TASK STATEMENT |
Select, from the data, each line where "ribPath" occurs.

Segment Start: DATASET RECORDS

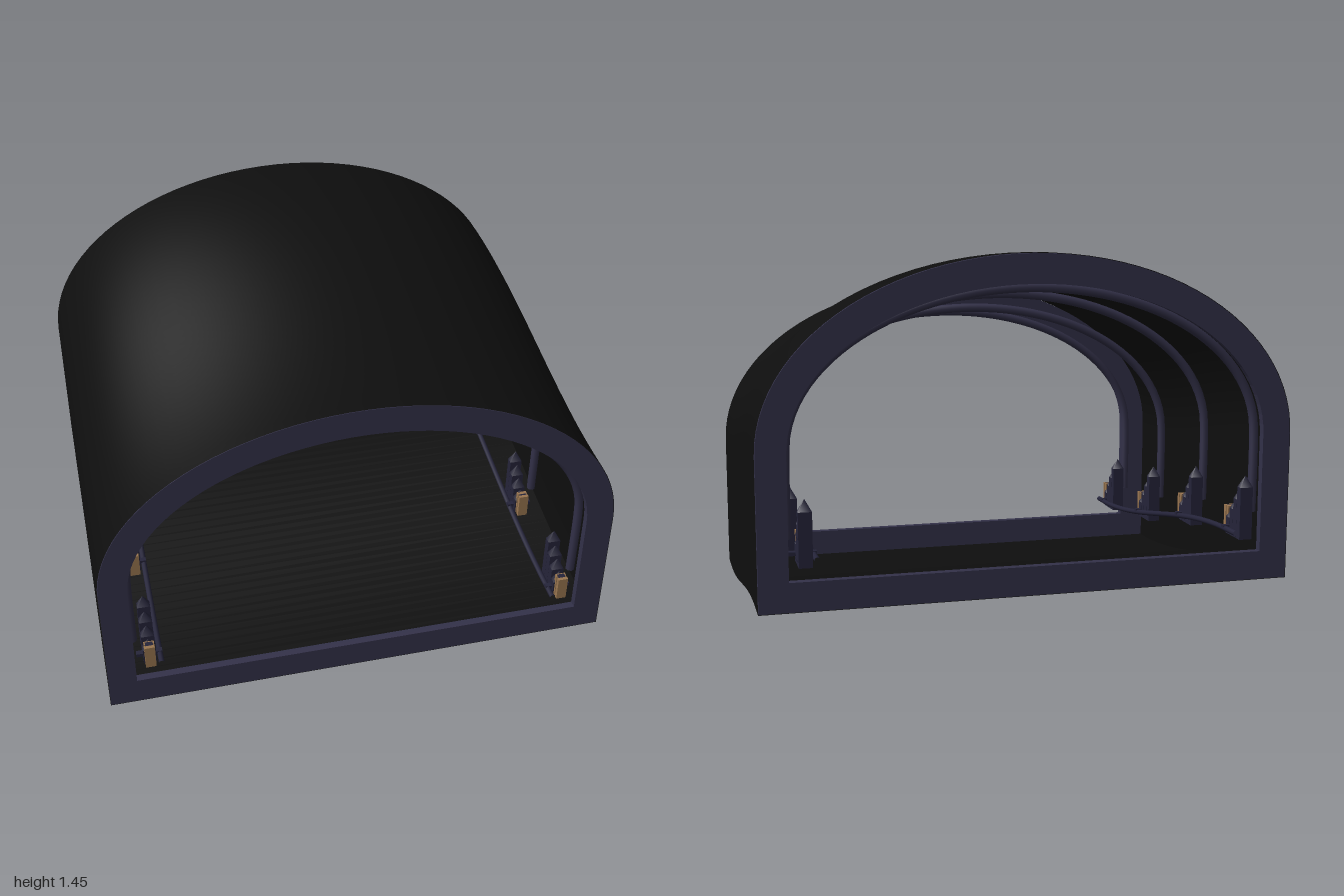
import * as THREE from 'three';

const HALF = 0.78;      // half length of the tunnel
const SPRING = 0.56;    // height where the vault starts to curve
const material = (name, color, side = THREE.FrontSide) => {
  const m = new THREE.MeshStandardMaterial({ color, side });
  m.name = name;
  return m;
};

// Height of the S-shaped climb at depth z
const rise = (z) => 0.1 * (1 - Math.sin((Math.PI * THREE.MathUtils.clamp(z, -HALF, HALF)) / (2 * HALF)));

// Arch outline: straight walls below a half ellipse, from +x over to -x
function archPoints(halfWidth, bottom, top, steps = 48) {
  const pts = [new THREE.Vector2(halfWidth, bottom)];
  for (let i = 0; i <= steps; i++) {
    const a = (Math.PI * i) / steps;
    pts.push(new THREE.Vector2(halfWidth * Math.cos(a), SPRING + (top - SPRING) * Math.sin(a)));
  }
  pts.push(new THREE.Vector2(-halfWidth, bottom));
  return pts;
}

// Sweep an open outline along the climbing tunnel
function sweep(points, rows = 40) {
  const pos = [], index = [], n = points.length;
  for (let r = 0; r <= rows; r++) {
    const z = -HALF + (2 * HALF * r) / rows;
    for (const p of points) pos.push(p.x, p.y + rise(z), z);
  }
  for (let r = 0; r < rows; r++) {
    for (let i = 0; i < n - 1; i++) {
      const a = r * n + i, b = a + 1, c = a + n, d = c + 1;
      index.push(a, b, c, b, d, c);
    }
  }
  const g = new THREE.BufferGeometry();
  g.setAttribute('position', new THREE.Float32BufferAttribute(pos, 3));
  g.setIndex(index);
  g.computeVertexNormals();
  return g;
}

export function createModel() {
  const model = new THREE.Group();
  model.name = 'tunnel';
  const black = material('shellBlack', 0x0e0e0e, THREE.DoubleSide);
  const blue = material('frameBlue', 0x333149);
  const dark = material('spireBlue', 0x25243a);
  const tan = material('lampTan', 0x9a7650);

  const add = (parent, name, geometry, mat, x = 0, y = 0, z = 0) => {
    const mesh = new THREE.Mesh(geometry, mat);
    mesh.name = name;
    mesh.position.set(x, y, z);
    parent.add(mesh);
    return mesh;
  };

  // Thin outer shell: vault and floor
  add(model, 'vault', sweep(archPoints(1, 0, 1.245)), black);
  add(model, 'floor', sweep([new THREE.Vector2(-1, 0), new THREE.Vector2(1, 0)]), black);

  // Portal frames closing the wall thickness at both ends
  const portal = new THREE.Shape(archPoints(0.998, 0.002, 1.243));
  portal.holes.push(new THREE.Path(archPoints(0.89, 0.11, 1.135)));
  const portalGeometry = new THREE.ExtrudeGeometry(portal, { depth: 0.03, bevelEnabled: false });
  add(model, 'frontFrame', portalGeometry, blue, 0, rise(HALF), HALF - 0.03);
  add(model, 'backFrame', portalGeometry, blue, 0, rise(-HALF), -HALF);

  // Arched ribs inside the vault
  const stations = [-0.7, -0.235, 0.235, 0.7];
  const ribPath = new THREE.CatmullRomCurve3(
    archPoints(0.888, 0.25, 1.12, 24).map((p) => new THREE.Vector3(p.x, p.y, 0)));
  const ribGeometry = new THREE.TubeGeometry(ribPath, 72, 0.018, 8);
  for (const z of stations) add(model, 'rib', ribGeometry, blue, 0, rise(z), z);

  // Pointed spire: square shaft with a pyramid tip
  const spire = (parent, z, top) => {
    const base = 0.16, tip = 0.045;
    add(parent, 'spireShaft', new THREE.BoxGeometry(0.05, top - tip - base, 0.03), dark, 0, (top - tip + base) / 2, z);
    const cone = new THREE.ConeGeometry(Math.SQRT1_2, 1, 4).rotateY(Math.PI / 4).scale(0.05, tip, 0.03);
    add(parent, 'spireTip', cone, dark, 0, top - tip / 2, z);
  };

  for (const side of [-1, 1]) {
    // Handrail following the climb
    const railPoints = [];
    for (let i = 0; i <= 12; i++) {
      const z = -HALF + (2 * HALF * i) / 12;
      railPoints.push(new THREE.Vector3(side * 0.79, 0.185 + rise(z), z));
    }
    add(model, 'rail', new THREE.TubeGeometry(new THREE.CatmullRomCurve3(railPoints), 48, 0.011, 8), dark);

    // Stepped spire clusters, each with a tan lamp and a wall bracket
    for (const z of stations) {
      const cluster = new THREE.Group();
      cluster.name = 'spireCluster';
      cluster.position.set(side * 0.83, rise(z), z);
      [0.405, 0.355, 0.31, 0.27].forEach((top, i) => spire(cluster, -0.065 + i * 0.031, top));
      add(cluster, 'lampCore', new THREE.BoxGeometry(0.03, 0.1, 0.02), dark, 0, 0.215, 0.05);
      for (const dz of [0.044, 0.066]) {
        add(cluster, 'lampSlat', new THREE.BoxGeometry(0.04, 0.1, 0.016), tan, 0, 0.215, dz);
      }
      add(cluster, 'bracket', new THREE.BoxGeometry(0.1, 0.014, 0.02), dark, 0, 0.19, 0.02);
      model.add(cluster);
    }
  }
  return model;
}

Segment End: DATASET RECORDS

SOLVED EXERCISE |
  const ribPath = new THREE.CatmullRomCurve3(
  const ribGeometry = new THREE.TubeGeometry(ribPath, 72, 0.018, 8);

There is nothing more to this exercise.